Task statement: Please keep the images out and set down the data exactly as given.

(Stored data entries)
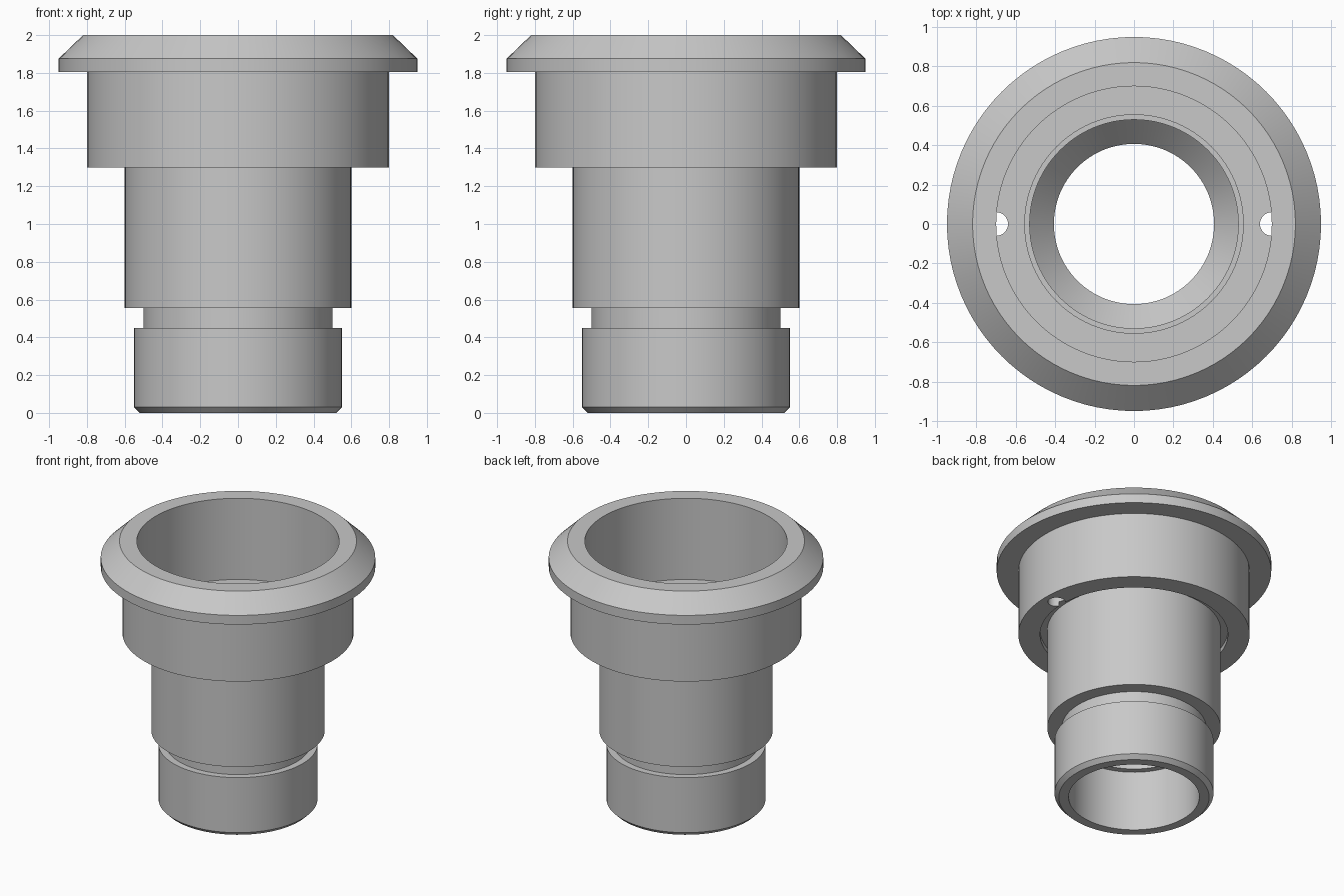
import bpy, bmesh, math
from mathutils import Matrix

cube = bpy.data.objects.get("Cube")
if cube:
    bpy.data.objects.remove(cube, do_unlink=True)

SEGMENTS = 96

# One grey for the whole fitting
grey = bpy.data.materials.new("plain grey")
grey.use_nodes = True
colour = (0.58, 0.58, 0.58, 1)
grey.diffuse_color = colour
grey.node_tree.nodes["Principled BSDF"].inputs["Base Color"].default_value = colour


def add_object(name, bm):
    bmesh.ops.recalc_face_normals(bm, faces=bm.faces)
    mesh = bpy.data.meshes.new(name)
    bm.to_mesh(mesh)
    bm.free()
    mesh.materials.append(grey)
    obj = bpy.data.objects.new(name, mesh)
    bpy.context.collection.objects.link(obj)
    return obj


def lathe(name, profile):
    """Turn a closed (radius, height) outline around the z axis."""
    bm = bmesh.new()
    verts = [bm.verts.new((r, 0, z)) for r, z in profile]
    edges = [bm.edges.new((verts[i - 1], v)) for i, v in enumerate(verts)]
    bmesh.ops.spin(bm, geom=verts + edges, cent=(0, 0, 0), axis=(0, 0, 1),
                   angle=math.tau, steps=SEGMENTS, use_merge=True)
    bmesh.ops.remove_doubles(bm, verts=bm.verts, dist=0.0001)
    return add_object(name, bm)


# Outside, from the spigot up to the bevelled flange
outside = [
    (0.52, 0), (0.55, 0.03), (0.55, 0.45), (0.50, 0.45), (0.50, 0.555),
    (0.60, 0.555), (0.60, 1.335), (0.65, 1.335), (0.65, 1.30), (0.80, 1.30),
    (0.80, 1.805), (0.95, 1.805), (0.95, 1.875), (0.82, 2.0),
]
# Inside, from the cup down through the funnel to the spigot bore
inside = [
    (0.70, 2.0), (0.70, 1.38), (0.555, 1.38), (0.555, 1.33), (0.53, 1.33),
    (0.53, 0.70), (0.407, 0.57), (0.407, 0.46), (0.452, 0.46), (0.452, 0),
]
body = lathe("stepped_sleeve", outside + inside)

# Two drain holes through the cup floor
bm = bmesh.new()
for side in (-1, 1):
    bmesh.ops.create_cone(bm, cap_ends=True, segments=32, radius1=0.06,
                          radius2=0.06, depth=0.135,
                          matrix=Matrix.Translation((side * 0.70, 0, 1.3175)))
drill = add_object("drain_hole_cutter", bm)
drill.hide_render = True

bpy.ops.object.select_all(action="DESELECT")
bpy.context.view_layer.objects.active = body
body.select_set(True)
cut = body.modifiers.new("drain holes", "BOOLEAN")
cut.operation = "DIFFERENCE"
cut.solver = "EXACT"
cut.object = drill
bpy.ops.object.modifier_apply(modifier=cut.name)
bpy.data.objects.remove(drill, do_unlink=True)

bpy.ops.object.shade_smooth_by_angle(angle=math.radians(25))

Answer space:
import bpy, bmesh, math
from mathutils import Matrix

cube = bpy.data.objects.get("Cube")
if cube:
    bpy.data.objects.remove(cube, do_unlink=True)

SEGMENTS = 96

# One grey for the whole fitting
grey = bpy.data.materials.new("plain grey")
grey.use_nodes = True
colour = (0.58, 0.58, 0.58, 1)
grey.diffuse_color = colour
grey.node_tree.nodes["Principled BSDF"].inputs["Base Color"].default_value = colour


def add_object(name, bm):
    bmesh.ops.recalc_face_normals(bm, faces=bm.faces)
    mesh = bpy.data.meshes.new(name)
    bm.to_mesh(mesh)
    bm.free()
    mesh.materials.append(grey)
    obj = bpy.data.objects.new(name, mesh)
    bpy.context.collection.objects.link(obj)
    return obj


def lathe(name, profile):
    """Turn a closed (radius, height) outline around the z axis."""
    bm = bmesh.new()
    verts = [bm.verts.new((r, 0, z)) for r, z in profile]
    edges = [bm.edges.new((verts[i - 1], v)) for i, v in enumerate(verts)]
    bmesh.ops.spin(bm, geom=verts + edges, cent=(0, 0, 0), axis=(0, 0, 1),
                   angle=math.tau, steps=SEGMENTS, use_merge=True)
    bmesh.ops.remove_doubles(bm, verts=bm.verts, dist=0.0001)
    return add_object(name, bm)


# Outside, from the spigot up to the bevelled flange
outside = [
    (0.52, 0), (0.55, 0.03), (0.55, 0.45), (0.50, 0.45), (0.50, 0.555),
    (0.60, 0.555), (0.60, 1.335), (0.65, 1.335), (0.65, 1.30), (0.80, 1.30),
    (0.80, 1.805), (0.95, 1.805), (0.95, 1.875), (0.82, 2.0),
]
# Inside, from the cup down through the funnel to the spigot bore
inside = [
    (0.70, 2.0), (0.70, 1.38), (0.555, 1.38), (0.555, 1.33), (0.53, 1.33),
    (0.53, 0.70), (0.407, 0.57), (0.407, 0.46), (0.452, 0.46), (0.452, 0),
]
body = lathe("stepped_sleeve", outside + inside)

# Two drain holes through the cup floor
bm = bmesh.new()
for side in (-1, 1):
    bmesh.ops.create_cone(bm, cap_ends=True, segments=32, radius1=0.06,
                          radius2=0.06, depth=0.135,
                          matrix=Matrix.Translation((side * 0.70, 0, 1.3175)))
drill = add_object("drain_hole_cutter", bm)
drill.hide_render = True

bpy.ops.object.select_all(action="DESELECT")
bpy.context.view_layer.objects.active = body
body.select_set(True)
cut = body.modifiers.new("drain holes", "BOOLEAN")
cut.operation = "DIFFERENCE"
cut.solver = "EXACT"
cut.object = drill
bpy.ops.object.modifier_apply(modifier=cut.name)
bpy.data.objects.remove(drill, do_unlink=True)

bpy.ops.object.shade_smooth_by_angle(angle=math.radians(25))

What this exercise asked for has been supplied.